And you can eat the whole thing, except for obviously the top greens that have gotten tough or the outer couple of tougher layers. It smells? Like GAAAHLICK! No namby-pamby, gentle, spring-fresh scent coming out of this mofo. It’s a straight up garlic wallop.
What I did with them, this time, is confit them by slicing them up and slow-simmering them in olive oil for about an hour and a half. They were all tender and spreadable by that point. Then I dumped the oil and garlic mixture into a tupperware and stuck it in the fridge. It’ll keep for about a week that way, but you don’t want to leave it much longer than that for a couple of reasons:
1) Apparently there’s some kind of worry about the anaerobic whatsits that can grow when garlic sits in olive oil. Botulism being the primary concern. I don’t know if that’s just at room temperature, but the lesson to be learned is don’t keep garlic oil around for more than a week or two without using it, unless you’re familiar with food safety standards and know the rules about this. What’s that line from Big Daddy? “I don’t know the rules about kids and grown ups and being naked, so just keep your swimsuit on for now.” Something like that…
2)It’s forking delicious.
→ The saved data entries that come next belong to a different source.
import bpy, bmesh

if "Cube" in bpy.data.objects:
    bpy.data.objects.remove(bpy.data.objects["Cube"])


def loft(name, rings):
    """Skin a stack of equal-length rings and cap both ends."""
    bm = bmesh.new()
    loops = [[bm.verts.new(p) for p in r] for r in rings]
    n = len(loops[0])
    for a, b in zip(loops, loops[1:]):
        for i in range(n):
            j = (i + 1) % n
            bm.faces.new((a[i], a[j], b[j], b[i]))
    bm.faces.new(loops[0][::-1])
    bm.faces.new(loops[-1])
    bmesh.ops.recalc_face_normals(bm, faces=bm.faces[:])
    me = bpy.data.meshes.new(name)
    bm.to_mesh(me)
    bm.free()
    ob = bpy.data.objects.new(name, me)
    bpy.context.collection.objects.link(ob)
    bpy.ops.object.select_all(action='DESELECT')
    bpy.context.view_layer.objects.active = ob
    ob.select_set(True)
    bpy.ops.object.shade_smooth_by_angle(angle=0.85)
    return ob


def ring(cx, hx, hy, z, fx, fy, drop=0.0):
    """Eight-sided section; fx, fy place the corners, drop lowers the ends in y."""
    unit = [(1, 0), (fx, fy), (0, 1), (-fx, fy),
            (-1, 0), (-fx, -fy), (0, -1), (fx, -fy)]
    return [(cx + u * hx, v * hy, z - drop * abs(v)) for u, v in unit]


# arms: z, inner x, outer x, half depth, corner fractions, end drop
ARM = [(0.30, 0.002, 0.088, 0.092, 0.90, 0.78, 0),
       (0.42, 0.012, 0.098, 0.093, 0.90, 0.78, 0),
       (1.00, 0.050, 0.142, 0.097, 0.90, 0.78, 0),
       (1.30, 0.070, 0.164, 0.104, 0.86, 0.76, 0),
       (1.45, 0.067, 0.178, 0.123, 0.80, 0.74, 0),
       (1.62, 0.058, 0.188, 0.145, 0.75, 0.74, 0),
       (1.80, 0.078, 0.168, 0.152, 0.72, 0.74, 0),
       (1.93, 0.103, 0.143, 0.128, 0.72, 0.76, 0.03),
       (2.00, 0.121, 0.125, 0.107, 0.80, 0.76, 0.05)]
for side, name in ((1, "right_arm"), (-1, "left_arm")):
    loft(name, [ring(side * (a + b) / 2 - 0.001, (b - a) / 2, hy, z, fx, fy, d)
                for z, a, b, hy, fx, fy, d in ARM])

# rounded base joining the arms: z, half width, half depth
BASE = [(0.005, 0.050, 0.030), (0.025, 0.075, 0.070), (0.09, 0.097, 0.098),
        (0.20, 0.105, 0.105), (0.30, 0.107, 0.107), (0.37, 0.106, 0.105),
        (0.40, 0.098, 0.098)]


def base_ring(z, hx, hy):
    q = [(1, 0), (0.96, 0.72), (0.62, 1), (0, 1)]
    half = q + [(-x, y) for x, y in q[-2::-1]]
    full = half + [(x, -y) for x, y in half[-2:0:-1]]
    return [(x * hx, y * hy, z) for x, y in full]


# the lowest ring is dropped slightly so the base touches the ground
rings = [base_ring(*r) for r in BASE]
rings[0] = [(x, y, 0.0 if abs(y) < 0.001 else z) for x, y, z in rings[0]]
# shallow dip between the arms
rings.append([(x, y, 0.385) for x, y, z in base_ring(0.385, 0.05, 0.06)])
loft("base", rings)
You don’t want to leave it for a week, because you’re going to eat it. You’re going to spread it on fresh bread. You’re going to dollop a tablespoon of it in your soup. You’re going to stick a few handfuls of it in your purse– you know, the compartment that is otherwise totally worthless and ends up filled with gum wrappers and ugly orange lip gloss?– so you can snack on it at the DMV. It’ll be gone before you know it.
Cassoulet is a slowly-simmered French dish of beans, vegetables, pork, and duck confit, all smothered in crunchy breadcrumbs. Like a casserole that the lovely old French lady neighbor would bring over to the new neighbor, if she wanted the new neighbor to caress her old lady parts with talcum powder and hot younger man essences.
And pizza. It makes a great pizza topping. I didn’t take any pictures of that because we make pizza about once a week these days. I can’t get enough of them, whether we end up baking or grilling or whatever.
The lesson to be learned here is that if you see green garlic or spring garlic or whatever at your local farmer’s market this spring, grab as much as you are humanly capable of carrying. Elbow other customers in the face to get it. Show up early so there’s plenty left. Then slice it all up, confit it in olive oil, and use it on/in/around everything you possibly can. It’s sweet and fragrant and pungent. And if you make too much, you can always stick portions of it into an ice cube tray and freeze them. Then keep them in a ziplock bag in the freezer and throw a cube into whatever you’re making.
It’s the new black. It goes with everything.
As the Notorious BIG would say, “If you don’t know, now you know, ninja.”